TREE WATERING PROGRAM:  Ursula Brown from the Collaborative Eagle Rock Beautiful (CERB) and I watered the medians and pots along Eagle Rock Blvd. and Sierra Villa pots for at least the last 2 summers.  The planting on Eagle Rock Blvd. was started by Eagle Rock environmental activist John Stillion Ursula has maintained those plantings ever since.  She and I would go out approximately once a week during the summer.  Often Ursula would go out on her own and water.  Through ERNC funding she and CERB obtained a 100-gallon watering tank that she placed on the back of her Subaru truck.  At the end of 2016 the ERNC asked Ursula if she would be willing to water the new street trees since we were not able to get another watering contract.  She said she needed her expenses paid because it was a large project and she would have to go out to water more often.  Between the ERNC as funder and TERA as fiscal agent, we found the money to pay Ursula and the Tree Watering Program was born.
Ursula could certainly use more volunteers.  She has two male volunteers who help on occasion, and I help when I can.  She keeps track of the new trees she waters making sure to create a berm, remove weeds and trash from around the tree well, assures that stakes are intact and tied, all very time-consuming efforts.  To work with Ursula as a volunteer please contact her at 323-202-9261.
EXISTING STREET TREES:  Unfortunately we are not providing any additional watering or maintenance for the existing, mature street trees.  It is assumed that if they have survived the drought and have been receiving rainwater from above and ground water through their taproots, they will have adjusted to the generally dry conditions of this geographical area.  Over 8,000 trees have died in Los Angeles during the drought, and had to be removed by the City workers, however, there are still some that have not been removed.  Urban Forestry has a backlog of tree removal going back several years.  Tim Tyson, the relatively new Supervisor of Urban Forestry, explained Trish Gossett and me in a meeting about our collective trees in both Eagle Rock and Highland Park, that Urban Forestry is working on tree removal with a 2-3 year backlog.  Urban Forestry's budget was cut after the 2008-2009 crash and they are just now beginning to grow their staff and take care of tree trimming and tree removal.  Tim said Urban Forestry can provide watering and maintenance but the Council Office would have to make a motion to the City Council to pay Urban Forestry for that service.  Urban Forestry now has a staff of 135 with 20 arborists. 

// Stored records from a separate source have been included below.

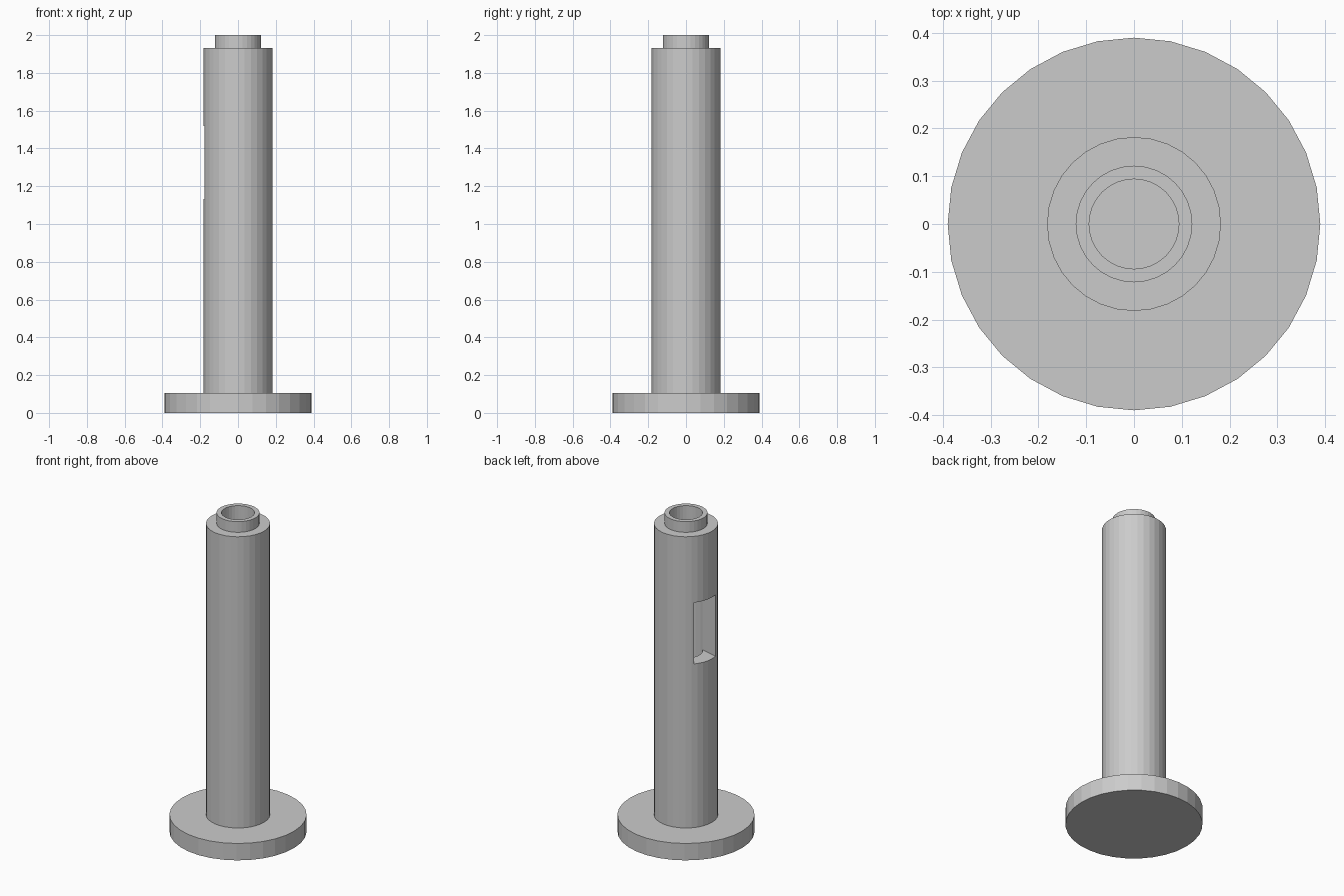
import bpy, bmesh, math
from mathutils import Matrix

if "Cube" in bpy.data.objects:
    bpy.data.objects.remove(bpy.data.objects["Cube"])

SIDES = 32

grey = bpy.data.materials.new("light_grey")
grey.diffuse_color = (0.6, 0.6, 0.6, 1.0)
grey.use_nodes = True
grey.node_tree.nodes["Principled BSDF"].inputs["Base Color"].default_value = grey.diffuse_color


def new_object(name, bm):
    mesh = bpy.data.meshes.new(name)
    bmesh.ops.recalc_face_normals(bm, faces=bm.faces)
    bm.to_mesh(mesh)
    bm.free()
    obj = bpy.data.objects.new(name, mesh)
    bpy.context.collection.objects.link(obj)
    mesh.materials.append(grey)
    return obj


def lathe(name, profile):
    """Closed solid of revolution; the profile starts and ends on the axis."""
    bm = bmesh.new()
    rings = []
    for r, z in profile:
        if r == 0:
            rings.append(None)
        else:
            rings.append([bm.verts.new((r * math.cos(2 * math.pi * i / SIDES),
                                        r * math.sin(2 * math.pi * i / SIDES), z))
                          for i in range(SIDES)])
    for a, b in zip(rings, rings[1:]):
        if a is None or b is None:
            bm.faces.new(a or b)          # flat disc cap
            continue
        for i in range(SIDES):
            j = (i + 1) % SIDES
            bm.faces.new((a[i], a[j], b[j], b[i]))
    return new_object(name, bm)


# Flanged base, hollow tube and narrower collar as one solid
tube = lathe("flanged_tube", [
    (0, 0), (0.39, 0), (0.39, 0.106),         # base disc
    (0.182, 0.106), (0.182, 1.933),           # tube wall
    (0.122, 1.933), (0.122, 2.0),             # collar
    (0.094, 2.0), (0.094, 0.106), (0, 0.106)  # bore
])

# Rectangular window cut through one wall into the bore
bm = bmesh.new()
bmesh.ops.create_cube(bm, size=1.0, matrix=(
    Matrix.Rotation(math.radians(166), 4, 'Z')
    @ Matrix.Translation((0.17, 0, 1.325))
    @ Matrix.Diagonal((0.3, 0.16, 0.385, 1))))
cutter = new_object("window_cutter", bm)
cutter.hide_render = True

cut = tube.modifiers.new("window", 'BOOLEAN')
cut.operation = 'DIFFERENCE'
cut.solver = 'EXACT'
cut.object = cutter
bpy.context.view_layer.objects.active = tube
bpy.ops.object.modifier_apply(modifier=cut.name)
bpy.data.objects.remove(cutter)
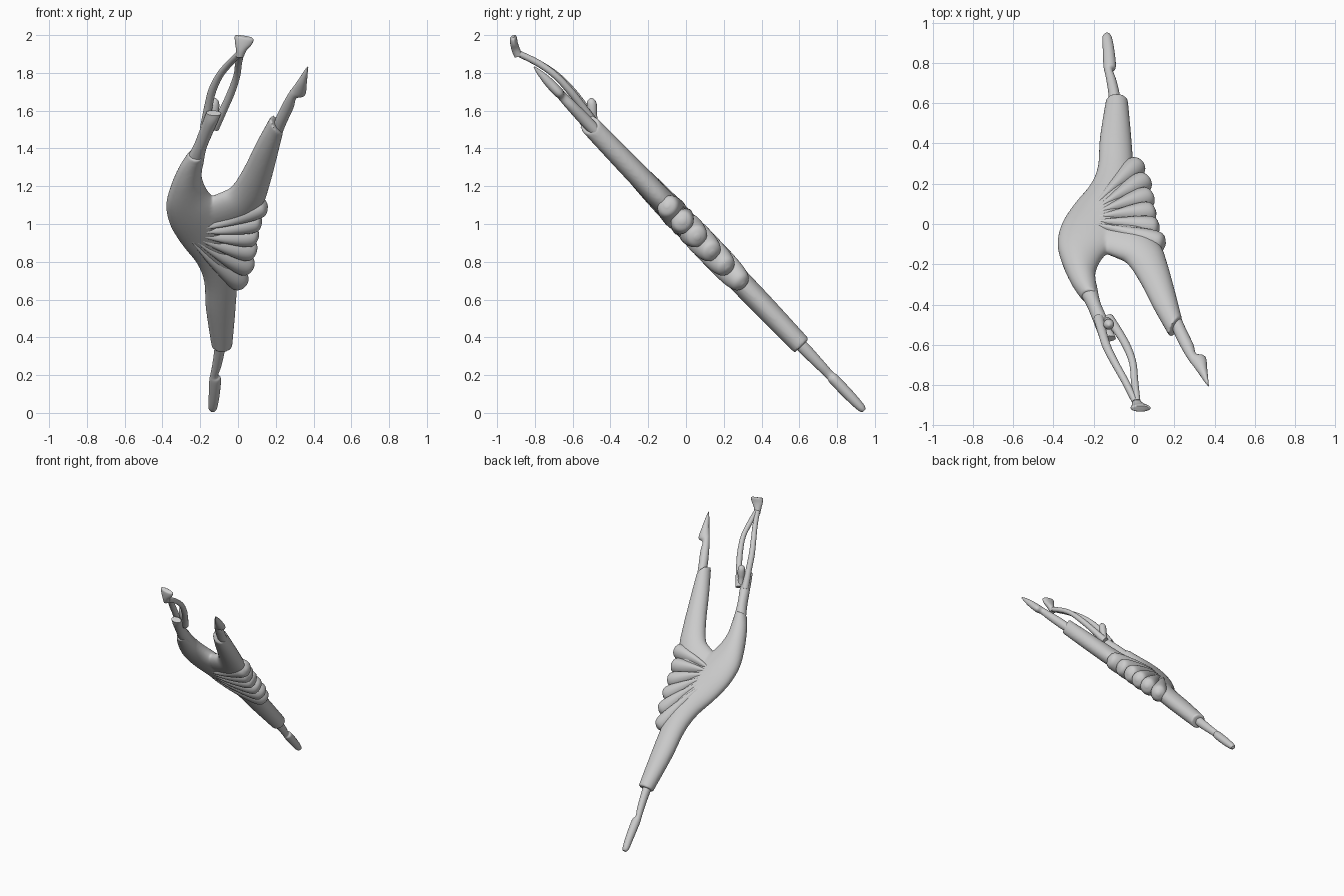
import bpy, bmesh, math
from mathutils import Vector

if "Cube" in bpy.data.objects:
    bpy.data.objects.remove(bpy.data.objects["Cube"])

grey = bpy.data.materials.new("stone grey")
grey.diffuse_color = (0.6, 0.6, 0.6, 1)
grey.use_nodes = True
grey.node_tree.nodes["Principled BSDF"].inputs["Base Color"].default_value = grey.diffuse_color
N = Vector((0, 0.7215, 0.6926))          # normal of the slanted figure plane


def on_plane(x, z):
    return Vector((x, -0.006 - (z - 1) / 1.042, z))


def flat(rows):
    """Rows of left x, left z, right x, right z, half thickness -> sections."""
    out = []
    for lx, lz, rx, rz, h in rows:
        a, b = on_plane(lx, lz), on_plane(rx, rz)
        out.append(((a + b) / 2, (b - a) / 2, N * h))
    return out


def spline(p, t):
    i = min(int(t), len(p) - 2)
    f = t - i
    a, b, c, d = p[max(i - 1, 0)], p[i], p[i + 1], p[min(i + 2, len(p) - 1)]
    return 0.5 * (2 * b + (c - a) * f + (2 * a - 5 * b + 4 * c - d) * f * f
                  + (3 * b - a - 3 * c + d) * f ** 3)


def add_loft(bm, sections, sides=28, steps=5):
    """Sweep smoothly through elliptical sections (centre, half axis, half axis)."""
    cols = [list(c) for c in zip(*sections)]
    rings = []
    for k in range((len(sections) - 1) * steps + 1):
        c, u, v = (spline(col, k / steps) for col in cols)
        rings.append([bm.verts.new(c + u * math.cos(a) + v * math.sin(a))
                      for a in (2 * math.pi * j / sides for j in range(sides))])
    for r, s in zip(rings, rings[1:]):
        for j in range(sides):
            m = (j + 1) % sides
            bm.faces.new((r[j], r[m], s[m], s[j]))
    bm.faces.new(rings[0][::-1])
    bm.faces.new(rings[-1])


def finish(name, *lofts):
    bm = bmesh.new()
    for s in lofts:
        add_loft(bm, s)
    bmesh.ops.recalc_face_normals(bm, faces=bm.faces)
    mesh = bpy.data.meshes.new(name)
    bm.to_mesh(mesh)
    bm.free()
    mesh.materials.append(grey)
    ob = bpy.data.objects.new(name, mesh)
    bpy.context.collection.objects.link(ob)
    bpy.ops.object.select_all(action='DESELECT')
    ob.select_set(True)
    bpy.context.view_layer.objects.active = ob
    bpy.ops.object.shade_smooth_by_angle(angle=math.radians(45))
    return ob


def tube(points):
    """Round sections along x, y, z, radius points."""
    out = []
    for i, p in enumerate(points):
        a, b = points[max(i - 1, 0)], points[min(i + 1, len(points) - 1)]
        d = (Vector(b[:3]) - Vector(a[:3])).normalized()
        v = N.cross(d).normalized()
        out.append((Vector(p[:3]), v * p[3], d.cross(v) * p[3]))
    return out


# torso bending into the standing trouser leg, blended with the raised leg
torso = flat([(-.262, 1.37, -.178, 1.37, .05), (-.31, 1.30, -.188, 1.30, .055),
              (-.355, 1.2, -.19, 1.24, .063), (-.38, 1.1, -.16, 1.17, .068),
              (-.36, 1.0, -.10, 1.1, .07), (-.30, .9, -.04, 1.0, .068),
              (-.22, .8, -.01, .85, .065), (-.18, .7, -.005, .7, .062),
              (-.17, .55, -.012, .56, .06), (-.14, .355, -.03, .355, .053)])
raised = flat([(-.25, 1.1, -.15, .95, .05), (-.1, 1.155, .03, 1.0, .062),
               (-.035, 1.19, .13, 1.11, .062), (.03, 1.29, .165, 1.2, .06),
               (.1, 1.43, .205, 1.35, .057), (.172, 1.56, .24, 1.495, .053)])
body = finish("body_and_trousers", torso, raised)
rm = body.modifiers.new("blend", 'REMESH')
rm.mode, rm.voxel_size, rm.use_smooth_shade = 'VOXEL', 0.009, True
sm = body.modifiers.new("soften", 'SMOOTH')
sm.iterations = 4

# fan of six skirt petals
petal = [(0, .006, .04), (.2, .018, .066), (.45, .034, .076), (.7, .052, .074),
         (.87, .058, .066), (.96, .046, .05), (1, .012, .012)]
tips = [(.155, 1.10), (.127, 1.015), (.108, .93), (.092, .845), (.07, .76), (.03, .675)]
for i, (x, z) in enumerate(tips):
    o, t = on_plane(-.28, 1.01), on_plane(x, z)
    side = N.cross((t - o).normalized())
    tilt = math.radians(16)
    u = side * math.cos(tilt) + N * math.sin(tilt)
    v = N * math.cos(tilt) - side * math.sin(tilt)
    finish(f"skirt_petal_{i + 1}", [(o.lerp(t, f), u * w, v * h) for f, w, h in petal])

# calves and pointed feet
finish("standing_calf_and_foot",
       flat([(-.125, .42, -.06, .42, .03), (-.125, .34, -.068, .34, .032),
             (-.137, .25, -.088, .25, .027), (-.147, .2, -.105, .2, .024),
             (-.152, .172, -.09, .178, .029), (-.155, .09, -.098, .09, .028),
             (-.157, .03, -.11, .03, .022), (-.147, .012, -.12, .012, .012)]))
finish("raised_calf_and_foot",
       flat([(.18, 1.5, .225, 1.46, .03), (.205, 1.57, .258, 1.54, .032),
             (.245, 1.65, .295, 1.62, .028), (.275, 1.70, .31, 1.67, .024),
             (.29, 1.72, .355, 1.685, .027), (.322, 1.765, .364, 1.745, .024),
             (.35, 1.808, .369, 1.80, .014), (.368, 1.832, .372, 1.83, .004)]))

# bare upper chest, splitting into two arms joined at the hands
finish("upper_chest",
       flat([(-.28, 1.33, -.185, 1.31, .04), (-.236, 1.41, -.168, 1.40, .04),
             (-.208, 1.48, -.14, 1.47, .038), (-.182, 1.55, -.105, 1.55, .034),
             (-.168, 1.59, -.09, 1.585, .02)]))
finish("left_arm", tube([(-.175, -.47, 1.51, .026), (-.157, -.54, 1.62, .022),
                         (-.135, -.61, 1.71, .021), (-.095, -.69, 1.79, .019),
                         (-.045, -.78, 1.85, .018), (.005, -.88, 1.90, .017)]))
finish("right_arm", tube([(-.125, -.47, 1.51, .026), (-.075, -.54, 1.61, .021),
                          (-.035, -.61, 1.70, .02), (-.006, -.69, 1.785, .018),
                          (.003, -.78, 1.85, .018), (.015, -.88, 1.90, .017)]))
hand = [(.01, -.885, 1.885, .02, 0, .022), (.018, -.9, 1.92, .028, 0, .022),
        (.028, -.91, 1.955, .044, -.006, .02), (.033, -.914, 1.985, .05, -.01, .018),
        (.033, -.914, 1.993, .04, -.006, .01)]
finish("joined_hands", [(Vector((x, y, z)), Vector((w, 0, d)), Vector((0, h, .004)))
                        for x, y, z, w, d, h in hand])

# small egg-shaped head on a neck
finish("head", tube([(-.13, -.485, 1.53, .022), (-.128, -.49, 1.57, .02),
                     (-.126, -.495, 1.60, .025), (-.125, -.499, 1.635, .026),
                     (-.124, -.502, 1.655, .019), (-.124, -.503, 1.667, .005)]))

Trees in general become weakened due to the lack of water, which also weakens their ability to fight off pests and infestations such as the golden spotted oak borer, and the poly phagus shot hole borer, two pests that attack and weaken our protected oak trees.  Xylella infests liquid amber, birch and oleander, and lurp psellid infests eucalyptus as well as multiple strains of fungus.  Photosynthesis and transpiration also become negatively affected due to lack of water and nutrients.  Tree leaves are not able to perform the function of gas exchange efficiently through the stomata of their leaves during drought conditions.
There's so much more we can be doing to help our Eagle Rock trees.  If you are interested in getting involved please contact TERA, the Eagle Rock Neighborhood Council or the Council Office for more information.
Membership Support

TERA, The Eagle Rock Association | | president@tera90041.org | http://TERA90041.org
PO Box 41453
Eagle Rock, CA 90041
Phone: 323-799-1190